Provided data START

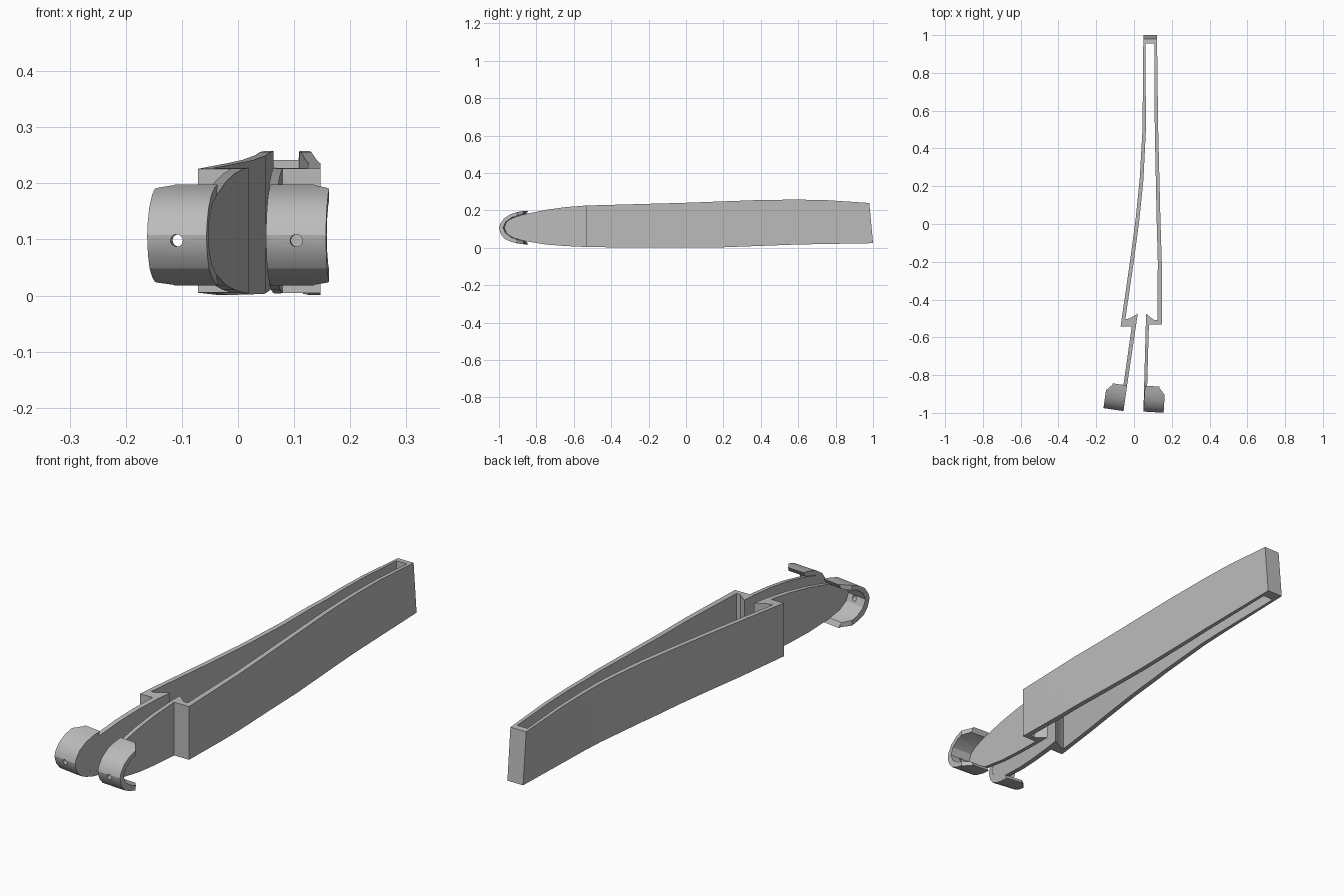
import bpy, bmesh, math
from mathutils import Matrix, Vector

if "Cube" in bpy.data.objects:
    bpy.data.objects.remove(bpy.data.objects["Cube"], do_unlink=True)

grey = bpy.data.materials.new("plain grey")
grey.use_nodes = True
GREY = (0.5, 0.5, 0.5, 1)
grey.diffuse_color = GREY
grey.node_tree.nodes["Principled BSDF"].inputs["Base Color"].default_value = GREY


def prism(name, outline, lift, depth):
    """Extrude a closed outline; lift maps a 2D point to 3D, depth is the sweep."""
    bm = bmesh.new()
    face = bm.faces.new([bm.verts.new(lift(*p)) for p in outline])
    swept = bmesh.ops.extrude_face_region(bm, geom=[face])["geom"]
    bmesh.ops.translate(bm, vec=depth,
                        verts=[g for g in swept if isinstance(g, bmesh.types.BMVert)])
    bmesh.ops.recalc_face_normals(bm, faces=bm.faces)
    return finish(name, bm)


def finish(name, bm):
    mesh = bpy.data.meshes.new(name)
    bm.to_mesh(mesh)
    bm.free()
    mesh.materials.append(grey)
    obj = bpy.data.objects.new(name, mesh)
    bpy.context.collection.objects.link(obj)
    return obj


def combine(obj, other, operation):
    mod = obj.modifiers.new("cut", 'BOOLEAN')
    mod.operation, mod.object, mod.solver = operation, other, 'EXACT'
    bpy.context.view_layer.objects.active = obj
    bpy.ops.object.modifier_apply(modifier=mod.name)
    bpy.data.objects.remove(other, do_unlink=True)


def plan(name, outline):
    return prism(name, outline, lambda x, y: (x, y, -0.1), Vector((0, 0, 0.5)))


def side(name, outline, x, width):
    return prism(name, outline, lambda y, z: (x, y, z), Vector((width, 0, 0)))


# Sprung body: both arms, hooks and closed tail in one plan outline
left_outer = [(-0.057, -0.99), (-0.075, -0.99), (-0.012, -0.543), (-0.071, -0.543),
              (-0.02, -0.19), (0.008, 0.02), (0.03, 0.235), (0.045, 0.5), (0.05, 1.05)]
right_outer = [(0.121, 1.05), (0.128, 0.5), (0.14, 0.02), (0.147, -0.2),
               (0.147, -0.532), (0.079, -0.532), (0.066, -0.99), (0.05, -0.99)]
right_inner = [(0.064, -0.475), (0.106, -0.508), (0.124, -0.508), (0.126, -0.2),
               (0.12, 0.02), (0.11, 0.5), (0.108, 0.955)]
left_inner = [(0.061, 0.955), (0.063, 0.5), (0.05, 0.235), (0.028, 0.02),
              (0, -0.19), (-0.046, -0.505), (-0.024, -0.5), (0.02, -0.475)]
body = plan("sprung_body", left_outer + right_outer + right_inner + left_inner)

top = [(-0.985, 0.108), (-0.96, 0.14), (-0.92, 0.163), (-0.86, 0.18), (-0.75, 0.203),
       (-0.65, 0.217), (-0.54, 0.226), (0, 0.241), (0.4, 0.256), (0.6, 0.258),
       (0.75, 0.255), (0.98, 0.24)]
bottom = [(1, 0.025), (0.6, 0.018), (0.2, 0.003), (-0.3, 0.001), (-0.54, 0.005),
          (-0.65, 0.01), (-0.75, 0.018), (-0.86, 0.036), (-0.92, 0.053), (-0.96, 0.076)]
combine(body, side("body_cutter", top + bottom, -0.5, 1), 'INTERSECT')

# Curved finger pads: a C section trimmed at the outer back corners
pad_outer = [(0.137, 0.198), (0.1, 0.192), (0.06, 0.179), (0.025, 0.156), (0.006, 0.128),
             (0, 0.108), (0.002, 0.096), (0.01, 0.072), (0.03, 0.048), (0.06, 0.034),
             (0.1, 0.023), (0.137, 0.018)]
pad_inner = [(0.125, 0.038), (0.07, 0.053), (0.035, 0.078), (0.022, 0.108),
             (0.035, 0.138), (0.07, 0.163), (0.125, 0.178)]
pad_trim = [(-0.001, -0.1), (0.106, -0.1), (0.106, 0.095), (0.076, 0.13),
            (0.076, 0.2), (-0.001, 0.2)]


def finger_pad(name, origin, angle, mirror):
    pad = side(name, pad_outer + pad_inner, -0.05, 0.2)
    combine(pad, plan("pad_cutter", pad_trim), 'INTERSECT')
    # Small round hole through the front of the pad
    bm = bmesh.new()
    bmesh.ops.create_cone(bm, cap_ends=True, segments=20, radius1=0.011, radius2=0.011,
                          depth=0.12, matrix=Matrix.Translation((0.053, 0, 0.098))
                          @ Matrix.Rotation(math.pi / 2, 4, 'X'))
    combine(pad, finish("hole_cutter", bm), 'DIFFERENCE')
    pad.data.transform(Matrix.Translation((*origin, 0))
                       @ Matrix.Diagonal((mirror, 1, 1, 1))
                       @ Matrix.Rotation(math.radians(angle), 4, 'Z'))
    if mirror < 0:
        pad.data.flip_normals()
    return pad


pads = [finger_pad("left_finger_pad", (0.051, -0.993), -3.5, 1),
        finger_pad("right_finger_pad", (-0.057, -0.99), 8.3, -1)]

# Soft curves, sharp corners
for obj in [body] + pads:
    bpy.ops.object.select_all(action='DESELECT')
    obj.select_set(True)
    bpy.context.view_layer.objects.active = obj
    bpy.ops.object.shade_smooth_by_angle(angle=math.radians(25))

Provided data END

Work item -> Repeat the data exactly as written, but without the pictures.

The completed task ->
import bpy, bmesh, math
from mathutils import Matrix, Vector

if "Cube" in bpy.data.objects:
    bpy.data.objects.remove(bpy.data.objects["Cube"], do_unlink=True)

grey = bpy.data.materials.new("plain grey")
grey.use_nodes = True
GREY = (0.5, 0.5, 0.5, 1)
grey.diffuse_color = GREY
grey.node_tree.nodes["Principled BSDF"].inputs["Base Color"].default_value = GREY


def prism(name, outline, lift, depth):
    """Extrude a closed outline; lift maps a 2D point to 3D, depth is the sweep."""
    bm = bmesh.new()
    face = bm.faces.new([bm.verts.new(lift(*p)) for p in outline])
    swept = bmesh.ops.extrude_face_region(bm, geom=[face])["geom"]
    bmesh.ops.translate(bm, vec=depth,
                        verts=[g for g in swept if isinstance(g, bmesh.types.BMVert)])
    bmesh.ops.recalc_face_normals(bm, faces=bm.faces)
    return finish(name, bm)


def finish(name, bm):
    mesh = bpy.data.meshes.new(name)
    bm.to_mesh(mesh)
    bm.free()
    mesh.materials.append(grey)
    obj = bpy.data.objects.new(name, mesh)
    bpy.context.collection.objects.link(obj)
    return obj


def combine(obj, other, operation):
    mod = obj.modifiers.new("cut", 'BOOLEAN')
    mod.operation, mod.object, mod.solver = operation, other, 'EXACT'
    bpy.context.view_layer.objects.active = obj
    bpy.ops.object.modifier_apply(modifier=mod.name)
    bpy.data.objects.remove(other, do_unlink=True)


def plan(name, outline):
    return prism(name, outline, lambda x, y: (x, y, -0.1), Vector((0, 0, 0.5)))


def side(name, outline, x, width):
    return prism(name, outline, lambda y, z: (x, y, z), Vector((width, 0, 0)))


# Sprung body: both arms, hooks and closed tail in one plan outline
left_outer = [(-0.057, -0.99), (-0.075, -0.99), (-0.012, -0.543), (-0.071, -0.543),
              (-0.02, -0.19), (0.008, 0.02), (0.03, 0.235), (0.045, 0.5), (0.05, 1.05)]
right_outer = [(0.121, 1.05), (0.128, 0.5), (0.14, 0.02), (0.147, -0.2),
               (0.147, -0.532), (0.079, -0.532), (0.066, -0.99), (0.05, -0.99)]
right_inner = [(0.064, -0.475), (0.106, -0.508), (0.124, -0.508), (0.126, -0.2),
               (0.12, 0.02), (0.11, 0.5), (0.108, 0.955)]
left_inner = [(0.061, 0.955), (0.063, 0.5), (0.05, 0.235), (0.028, 0.02),
              (0, -0.19), (-0.046, -0.505), (-0.024, -0.5), (0.02, -0.475)]
body = plan("sprung_body", left_outer + right_outer + right_inner + left_inner)

top = [(-0.985, 0.108), (-0.96, 0.14), (-0.92, 0.163), (-0.86, 0.18), (-0.75, 0.203),
       (-0.65, 0.217), (-0.54, 0.226), (0, 0.241), (0.4, 0.256), (0.6, 0.258),
       (0.75, 0.255), (0.98, 0.24)]
bottom = [(1, 0.025), (0.6, 0.018), (0.2, 0.003), (-0.3, 0.001), (-0.54, 0.005),
          (-0.65, 0.01), (-0.75, 0.018), (-0.86, 0.036), (-0.92, 0.053), (-0.96, 0.076)]
combine(body, side("body_cutter", top + bottom, -0.5, 1), 'INTERSECT')

# Curved finger pads: a C section trimmed at the outer back corners
pad_outer = [(0.137, 0.198), (0.1, 0.192), (0.06, 0.179), (0.025, 0.156), (0.006, 0.128),
             (0, 0.108), (0.002, 0.096), (0.01, 0.072), (0.03, 0.048), (0.06, 0.034),
             (0.1, 0.023), (0.137, 0.018)]
pad_inner = [(0.125, 0.038), (0.07, 0.053), (0.035, 0.078), (0.022, 0.108),
             (0.035, 0.138), (0.07, 0.163), (0.125, 0.178)]
pad_trim = [(-0.001, -0.1), (0.106, -0.1), (0.106, 0.095), (0.076, 0.13),
            (0.076, 0.2), (-0.001, 0.2)]


def finger_pad(name, origin, angle, mirror):
    pad = side(name, pad_outer + pad_inner, -0.05, 0.2)
    combine(pad, plan("pad_cutter", pad_trim), 'INTERSECT')
    # Small round hole through the front of the pad
    bm = bmesh.new()
    bmesh.ops.create_cone(bm, cap_ends=True, segments=20, radius1=0.011, radius2=0.011,
                          depth=0.12, matrix=Matrix.Translation((0.053, 0, 0.098))
                          @ Matrix.Rotation(math.pi / 2, 4, 'X'))
    combine(pad, finish("hole_cutter", bm), 'DIFFERENCE')
    pad.data.transform(Matrix.Translation((*origin, 0))
                       @ Matrix.Diagonal((mirror, 1, 1, 1))
                       @ Matrix.Rotation(math.radians(angle), 4, 'Z'))
    if mirror < 0:
        pad.data.flip_normals()
    return pad


pads = [finger_pad("left_finger_pad", (0.051, -0.993), -3.5, 1),
        finger_pad("right_finger_pad", (-0.057, -0.99), 8.3, -1)]

# Soft curves, sharp corners
for obj in [body] + pads:
    bpy.ops.object.select_all(action='DESELECT')
    obj.select_set(True)
    bpy.context.view_layer.objects.active = obj
    bpy.ops.object.shade_smooth_by_angle(angle=math.radians(25))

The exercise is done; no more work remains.